We spend a lot of time talking about the start of software - defining it, designing it, building it, shipping it, deploying it. One thing that could stand a little more talk is the end of software -phasing out support, upgrading customers, and ultimately end of life-ing it.
Now, depending on the software and your audience, this is something that can take a few weeks, or it can take several years. Either way, there are several areas to consider:
- Individual Features. You have two chances to remove this: before anyone is using it, and after it has stopped being used.
- Versions of Software. While you cannot enforce upgrades faster than your clients will take them, it is also your responsibility to make your later versions compelling so your clients will want them.
- Hardware. If your solution includes hardware (as ours does), your hand will eventually be forced by dead machines. If you can no longer purchase hardware, and if you can no longer keep the hardware you have running, you cannot continue to support your clients on that hardware. Better to cease support before it gets to that point

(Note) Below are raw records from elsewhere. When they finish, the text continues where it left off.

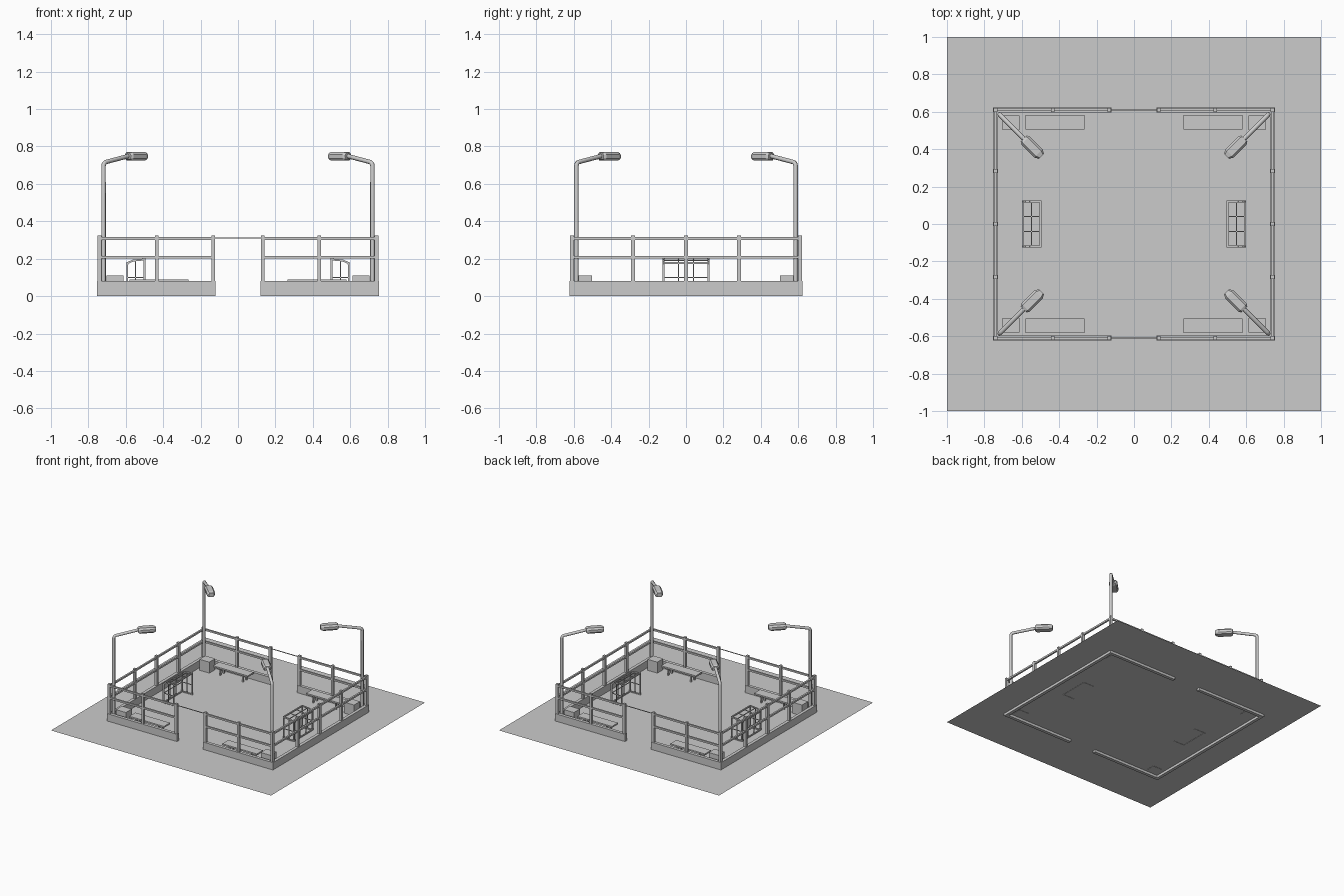
import bpy, bmesh, math
from mathutils import Vector, Matrix

if "Cube" in bpy.data.objects:
    bpy.data.objects.remove(bpy.data.objects["Cube"])

G = .02   # height of the ground sheet; the low wall reaches below it


def finish(name, bm):
    bmesh.ops.recalc_face_normals(bm, faces=bm.faces)
    me = bpy.data.meshes.new(name)
    bm.to_mesh(me)
    bm.free()
    ob = bpy.data.objects.new(name, me)
    bpy.context.collection.objects.link(ob)
    return ob


def box(bm, x0, x1, y0, y1, z0, z1):
    m = Matrix.Translation(((x0 + x1) / 2, (y0 + y1) / 2, (z0 + z1) / 2))
    m = m @ Matrix.Diagonal((abs(x1 - x0), abs(y1 - y0), abs(z1 - z0), 1))
    bmesh.ops.create_cube(bm, size=1, matrix=m)


def bar(bm, a, b, t):
    """Square bar of thickness t between two points."""
    a, b = Vector(a), Vector(b)
    d = b - a
    m = Matrix.Translation((a + b) / 2) @ d.to_track_quat('Z', 'Y').to_matrix().to_4x4()
    bmesh.ops.create_cube(bm, size=1, matrix=m @ Matrix.Diagonal((t, t, d.length + t * .9, 1)))


# ground sheet
bm = bmesh.new()
bmesh.ops.create_grid(bm, x_segments=1, y_segments=1, size=1,
                      matrix=Matrix.Translation((0, 0, G)))
finish("ground_sheet", bm)

# low wall: one U-shaped outline per half, open at the front and back gates
for s, side in ((-1, "left"), (1, "right")):
    bm = bmesh.new()
    out = [(.119, -.623), (.754, -.623), (.754, .623), (.119, .623)]
    inn = [(.119, .597), (.728, .597), (.728, -.597), (.119, -.597)]
    f = bm.faces.new([bm.verts.new((s * x, y, 0)) for x, y in out + inn])
    g = bmesh.ops.extrude_face_region(bm, geom=[f], use_keep_orig=True)
    bmesh.ops.translate(bm, vec=(0, 0, .08),
                        verts=[v for v in g['geom'] if isinstance(v, bmesh.types.BMVert)])
    finish(side + "_low_wall", bm)

# railing posts and rails
X, Y, P = .74, .61, .01
posts, rails = bmesh.new(), bmesh.new()
spots = [(sx * x, sy * Y) for sx in (-1, 1) for sy in (-1, 1) for x in (X, .435, .132)]
spots += [(sx * X, y) for sx in (-1, 1) for y in (-.283, 0, .283)]
for x, y in spots:
    box(posts, x - P, x + P, y - P, y + P, .08, .325)
for s in (-1, 1):
    for z in (.208, .308):
        bar(rails, (s * X, -Y, z), (s * X, Y, z), .014)
        for sy in (-1, 1):
            bar(rails, (s * X, sy * Y, z), (s * .135, sy * Y, z), .014)
    bar(rails, (-.132, s * Y, .311), (.132, s * Y, .311), .005)   # thin gate bar
finish("railing_posts", posts)
finish("railing_rails", rails)

# lamps, boxes and benches in every corner
for sx in (-1, 1):
    for sy in (-1, 1):
        tag = ("left" if sx < 0 else "right") + ("_front" if sy < 0 else "_back")
        base = Vector((sx * .719, sy * .586, 0))
        turn = Matrix.Translation(base) @ Matrix.Rotation(math.atan2(-sy, -sx), 4, 'Z')

        # lamp pole with bent arm
        cu = bpy.data.curves.new("lamp_pole_" + tag, 'CURVE')
        cu.dimensions = '3D'
        cu.bevel_depth = .012
        cu.bevel_resolution = 2
        cu.use_fill_caps = True
        sp = cu.splines.new('POLY')
        path = [(0, G), (0, .698), (.004, .709), (.014, .716), (.195, .75)]
        sp.points.add(len(path) - 1)
        for p, (r, z) in zip(sp.points, path):
            p.co = (*(turn @ Vector((r, 0, z))), 1)
        bpy.context.collection.objects.link(bpy.data.objects.new("lamp_pole_" + tag, cu))

        # lamp head lofted from eight-sided sections
        bm = bmesh.new()
        rings = []
        for r, w, z0, z1 in ((.183, .023, .732, .764), (.196, .031, .726, .770),
                             (.295, .031, .726, .770), (.317, .019, .732, .764)):
            h = (z1 - z0) / 2
            prof = [(w, -.5), (w, .4), (.65 * w, 1), (-.65 * w, 1),
                    (-w, .4), (-w, -.5), (-.75 * w, -1), (.75 * w, -1)]
            rings.append([bm.verts.new(turn @ Vector((r, y, z0 + h + k * h))) for y, k in prof])
        for a, b in zip(rings, rings[1:]):
            for i in range(8):
                j = (i + 1) % 8
                bm.faces.new((a[i], a[j], b[j], b[i]))
        bm.faces.new(rings[0])
        bm.faces.new(rings[-1])
        finish("lamp_head_" + tag, bm)

        # corner box
        bm = bmesh.new()
        box(bm, sx * .613, sx * .703, sy * .503, sy * .58, G - .002, .11)
        finish("corner_box_" + tag, bm)

        # bench: seat slab and legs
        bm = bmesh.new()
        box(bm, sx * .265, sx * .58, sy * .504, sy * .583, .078, .09)
        for x in (.32, .525):
            for y in (.523, .566):
                box(bm, sx * (x - .006), sx * (x + .006), sy * (y - .006), sy * (y + .006), G, .079)
        finish("bench_" + tag, bm)

# goals: round-shouldered side frames, bars and sparse netting
B = G + .003
prof = [(.592, B), (.592, .172), (.582, .181), (.56, .19), (.50, .196), (.50, B)]
for s, side in ((-1, "left"), (1, "right")):
    frame, net = bmesh.new(), bmesh.new()
    for y in (-.12, .12):
        for a, b in zip(prof, prof[1:]):
            bar(frame, (s * a[0], y, a[1]), (s * b[0], y, b[1]), .01)
        bar(frame, (s * .592, y, B), (s * .50, y, B), .01)
        bar(net, (s * .592, y, .1), (s * .50, y, .1), .005)
        bar(net, (s * .547, y, B), (s * .547, y, .19), .005)
    for x, z in ((.592, B), (.592, .176), (.50, .196)):
        bar(frame, (s * x, -.12, z), (s * x, .12, z), .01)
    for x, z in ((.592, .1), (.547, .191)):
        bar(net, (s * x, -.12, z), (s * x, .12, z), .005)
    for y in (-.04, .04):
        for a, b in zip(prof[:4], prof[1:5]):
            bar(net, (s * a[0], y, a[1]), (s * b[0], y, b[1]), .005)
    finish(side + "_goal_frame", frame)
    finish(side + "_goal_net", net)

At least in enterprise software (and I suspect with other software, in which I have less experience), the end must be planned at the beginning. So make sure your release plan includes sending the software out and also bringing it back when the cycle is over.